WHAT IS NEEDED
Copy out each line of the data that contains "front".

*** SUPPLIED DATA ***

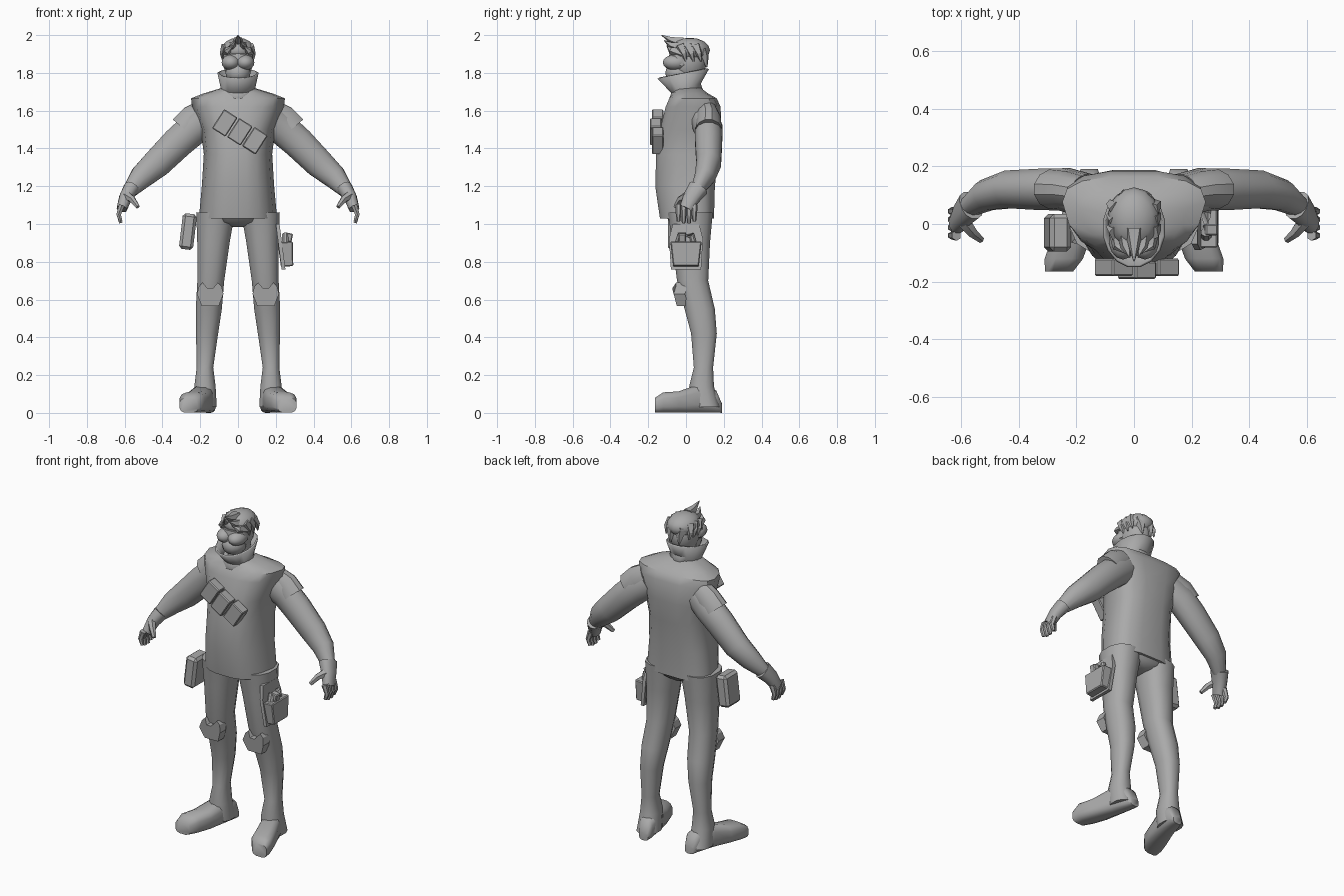
import bpy, bmesh, math
from mathutils import Vector, Matrix

if "Cube" in bpy.data.objects:
    bpy.data.objects.remove(bpy.data.objects["Cube"])

grey = bpy.data.materials.new("plain_grey")
grey.use_nodes = True
grey.diffuse_color = (0.4, 0.4, 0.4, 1)
grey.node_tree.nodes["Principled BSDF"].inputs["Base Color"].default_value = grey.diffuse_color

SIDES = {"left": 1, "right": -1}


def finish(name, bm, angle=40):
    """Turn a bmesh into a named, shaded object."""
    bmesh.ops.recalc_face_normals(bm, faces=bm.faces)
    mesh = bpy.data.meshes.new(name)
    bm.to_mesh(mesh)
    bm.free()
    mesh.materials.append(grey)
    ob = bpy.data.objects.new(name, mesh)
    bpy.context.collection.objects.link(ob)
    bpy.ops.object.select_all(action='DESELECT')
    bpy.context.view_layer.objects.active = ob
    ob.select_set(True)
    bpy.ops.object.shade_smooth_by_angle(angle=math.radians(angle))
    return ob


def squared(value, power):
    """Push a sine or cosine outwards to square off a round section."""
    return math.copysign(abs(value) ** power, value)


def loft(name, rings, sides=12, power=1, caps=True, taper=0, angle=40):
    """Skin a list of rings, each given as (centre, u axis, v axis)."""
    bm = bmesh.new()
    loops = []
    for centre, u, v in rings:
        loop = []
        for i in range(sides):
            turn = math.tau * (i + 0.5) / sides
            across = squared(math.cos(turn), power)
            along = squared(math.sin(turn), power)
            spot = Vector(centre) + Vector(u) * across * (1 + taper * along) + Vector(v) * along
            loop.append(bm.verts.new(spot))
        loops.append(loop)
    for low, high in zip(loops, loops[1:]):
        for i in range(sides):
            j = (i + 1) % sides
            bm.faces.new((low[i], low[j], high[j], high[i]))
    if caps:
        bm.faces.new(loops[0])
        bm.faces.new(loops[-1])
    return finish(name, bm, angle)


def stack(name, rows, **options):
    """Loft upright rings from rows of (height, half width, front, back)."""
    rings = []
    for height, half, front, back in rows:
        centre = (0, (front + back) / 2, height)
        rings.append((centre, (half, 0, 0), (0, (back - front) / 2, 0)))
    return loft(name, rings, **options)


def tube(name, points, start, end, side=1, curve=1, depth=1, **options):
    """Loft a tapering tube along a path; depth flattens or widens it."""
    path = [Vector((side * x, y, z)) for x, y, z in points]
    last = len(path) - 1
    rings = []
    for i, point in enumerate(path):
        heading = (path[min(i + 1, last)] - path[max(i - 1, 0)]).normalized()
        reference = Vector((1, 0, 0)) if abs(heading.y) > 0.85 else Vector((0, 1, 0))
        u = heading.cross(reference).normalized()
        v = u.cross(heading)
        radius = start + (end - start) * (i / last) ** curve
        rings.append((point, u * radius, v * radius * depth))
    return loft(name, rings, **options)


def ellipsoid(name, centre, radii):
    bm = bmesh.new()
    bmesh.ops.create_uvsphere(bm, u_segments=14, v_segments=8, radius=1)
    bm.transform(Matrix.Translation(centre) @ Matrix.Diagonal((*radii, 1)))
    return finish(name, bm)


def block(name, centre, size, tilt=0, bevel=0.005, narrow=1):
    """Bevelled box tilted sideways; narrow scales its lower end."""
    bm = bmesh.new()
    bmesh.ops.create_cube(bm, size=1)
    for vert in bm.verts:
        across = narrow if vert.co.z < 0 else 1
        vert.co = (vert.co.x * size[0] * across, vert.co.y * size[1] * across, vert.co.z * size[2])
    bmesh.ops.bevel(bm, geom=bm.edges[:], offset=bevel, segments=1, affect='EDGES')
    bm.transform(Matrix.Translation(centre) @ Matrix.Rotation(tilt, 4, 'Y'))
    return finish(name, bm, 30)


def plate(name, outline, place, thickness):
    """Extrude a half outline, closed by its mirror, placed by a rule."""
    outline = outline + [(-a, b) for a, b in reversed(outline)]
    bm = bmesh.new()
    face = bm.faces.new([bm.verts.new(place(a, b)) for a, b in outline])
    grown = bmesh.ops.extrude_face_region(bm, geom=[face])["geom"]
    verts = [part for part in grown if isinstance(part, bmesh.types.BMVert)]
    bmesh.ops.translate(bm, verts=verts, vec=thickness)
    return finish(name, bm, 30)


# Jacket, wider across the back than the chest, with square shoulders
stack("jacket", [
    (1.03, .2, -.14, .15), (1.2, .185, -.165, .155), (1.37, .175, -.16, .175),
    (1.5, .19, -.14, .19), (1.62, .235, -.11, .185), (1.665, .24, -.09, .165),
    (1.69, .18, -.07, .12), (1.72, .085, -.06, .08)], sides=16, power=.72, taper=.16)
stack("pelvis", [(.985, .03, -.03, .1), (1.01, .15, -.09, .13), (1.06, .19, -.12, .15)], power=.8)

# Flared open collar
collar = loft("collar", [
    ((0, lean, height), (wide, 0, 0), (0, deep, .025))
    for height, wide, deep, lean in [(1.66, .09, .09, 0), (1.72, .082, .07, 0), (1.8, .1, .13, -.015)]],
    sides=16, caps=False)
collar.modifiers.new("thickness", 'SOLIDIFY').thickness = 0.01

# Head and hair
stack("neck", [(1.68, .06, -.05, .06), (1.85, .07, -.05, .09)])
ellipsoid("skull", (0, .01, 1.86), (.08, .1, .11))
ellipsoid("jaw", (0, -.035, 1.8), (.068, .075, .06))
stack("eyewear_band", [(1.84, .084, -.1, .03), (1.9, .08, -.09, .03)])
ellipsoid("hair", (0, .02, 1.92), (.09, .107, .066))
for i in range(5):
    offset = (i - 2) * 0.028
    top = 2 - abs(offset)
    reach = 0.05 - abs(offset) / 2
    tube("fringe_lock", [(offset, -.02, top - .04), (offset, -.08, top - .025), (offset / 2, -.08 - reach, top)],
         .035, .002, sides=5, angle=20)

for label, s in SIDES.items():
    ellipsoid(label + "_lens", (s * .038, -.055, 1.855), (.05, .068, .042))

    # Locks of hair behind the temple
    for i in range(3):
        back = i * 0.04
        tube(label + "_side_lock", [(.06, back - .03, 1.94), (.08, back - .01, 1.9), (.078, back, 1.86)],
             .03, .004, side=s, sides=5, angle=20)
    tube(label + "_nape_lock", [(.03, .08, 1.92), (.03, .1, 1.88), (.03, .11, 1.83)],
         .04, .004, side=s, sides=5, angle=20)

    # Arm and flared short sleeve
    tube(label + "_arm", [(.17, .1, 1.55), (.24, .12, 1.5), (.32, .12, 1.43), (.43, .12, 1.32),
                          (.51, .1, 1.25), (.57, .06, 1.18)], .09, .042, side=s, curve=3, depth=.85)
    tube(label + "_sleeve", [(.18, .11, 1.58), (.23, .12, 1.55), (.275, .12, 1.495)],
         .08, .095, side=s, depth=.75, angle=30)

    # Hand, curled fingers and thumb
    tube(label + "_palm", [(.565, .065, 1.19), (.595, .03, 1.14), (.615, 0, 1.08)],
         .042, .028, side=s, depth=1.3, power=.85)
    for i in range(4):
        y = 0.028 * i - 0.04
        tip = 1 + abs(i - 1.5) * 0.01
        tube(label + "_finger", [(.615, y, 1.1), (.632, y, 1.05), (.62, y, tip)], .018, .01, side=s, sides=6)
    tube(label + "_thumb", [(.59, .01, 1.15), (.56, -.03, 1.13), (.53, -.055, 1.09)],
         .026, .012, side=s, sides=6)

    # Trouser leg running into the boot, leaning outwards towards the ankle
    leg = []
    for height, front, back in [(.03, .03, .18), (.14, .015, .15), (.24, .04, .145), (.42, .025, .165),
                                (.55, -.01, .155), (.7, -.05, .12), (.9, -.075, .13), (1.06, -.1, .145)]:
        deep = (back - front) / 2
        centre = s * min(.193 - height * .07, .175)
        leg.append(((centre, front + deep, height), (deep * .86, 0, 0), (0, deep, 0)))
    loft(label + "_leg", leg, power=.85)

    # Foot with the toe splayed out
    foot = []
    for y, half, top in [(.19, .03, .05), (.16, .045, .12), (.06, .058, .15), (-.04, .068, .115),
                         (-.12, .068, .11), (-.165, .05, .08)]:
        splay = 0.155 + 0.105 * ((0.19 - y) / 0.355) ** 1.3
        foot.append(((s * splay, y, top / 2), (half, 0, 0), (0, 0, top / 2)))
    loft(label + "_foot", foot, power=.65, angle=60)

    # Notched knee pad
    plate(label + "_knee_pad", [(.045, .565), (.07, .63), (.06, .67), (.04, .69), (.015, .66)],
          lambda a, b: Vector((s * .147 + a, -.09 + abs(b - .63) * .4 + abs(a) * .35, b)), (0, .06, 0))

# Row of slanted chest pouches, the middle one furthest forward
for i in range(3):
    block("chest_pouch", (-.07 + i * .08, -.15 - (i == 1) * .01, 1.535 - i * .047), (.085, .06, .12), tilt=.57)

# Pouch leaning on the right hip
block("hip_pouch", (-.265, -.03, .96), (.075, .13, .19), tilt=.12, bevel=.015)

# Tool holster on the left thigh
block("holster", (.255, 0, .84), (.08, .165, .13), tilt=-.08, narrow=.82)
plate("holster_backing", [(.08, .76), (.09, .92), (.07, 1)],
      lambda a, b: Vector((.2 + (1 - b) * .13, a, b)), (.02, 0, 0))
tube("tool_handle", [(.25, -.045, .88), (.25, -.03, .94), (.25, .03, .94), (.25, .045, .88)],
     .02, .018, sides=8)
block("tool_head", (.265, -.02, .93), (.045, .04, .045), tilt=.2)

***

REPLY TO THE EXERCISE
    """Loft upright rings from rows of (height, half width, front, back)."""
    for height, half, front, back in rows:
        centre = (0, (front + back) / 2, height)
        rings.append((centre, (half, 0, 0), (0, (back - front) / 2, 0)))
    for height, front, back in [(.03, .03, .18), (.14, .015, .15), (.24, .04, .145), (.42, .025, .165),
        deep = (back - front) / 2
        leg.append(((centre, front + deep, height), (deep * .86, 0, 0), (0, deep, 0)))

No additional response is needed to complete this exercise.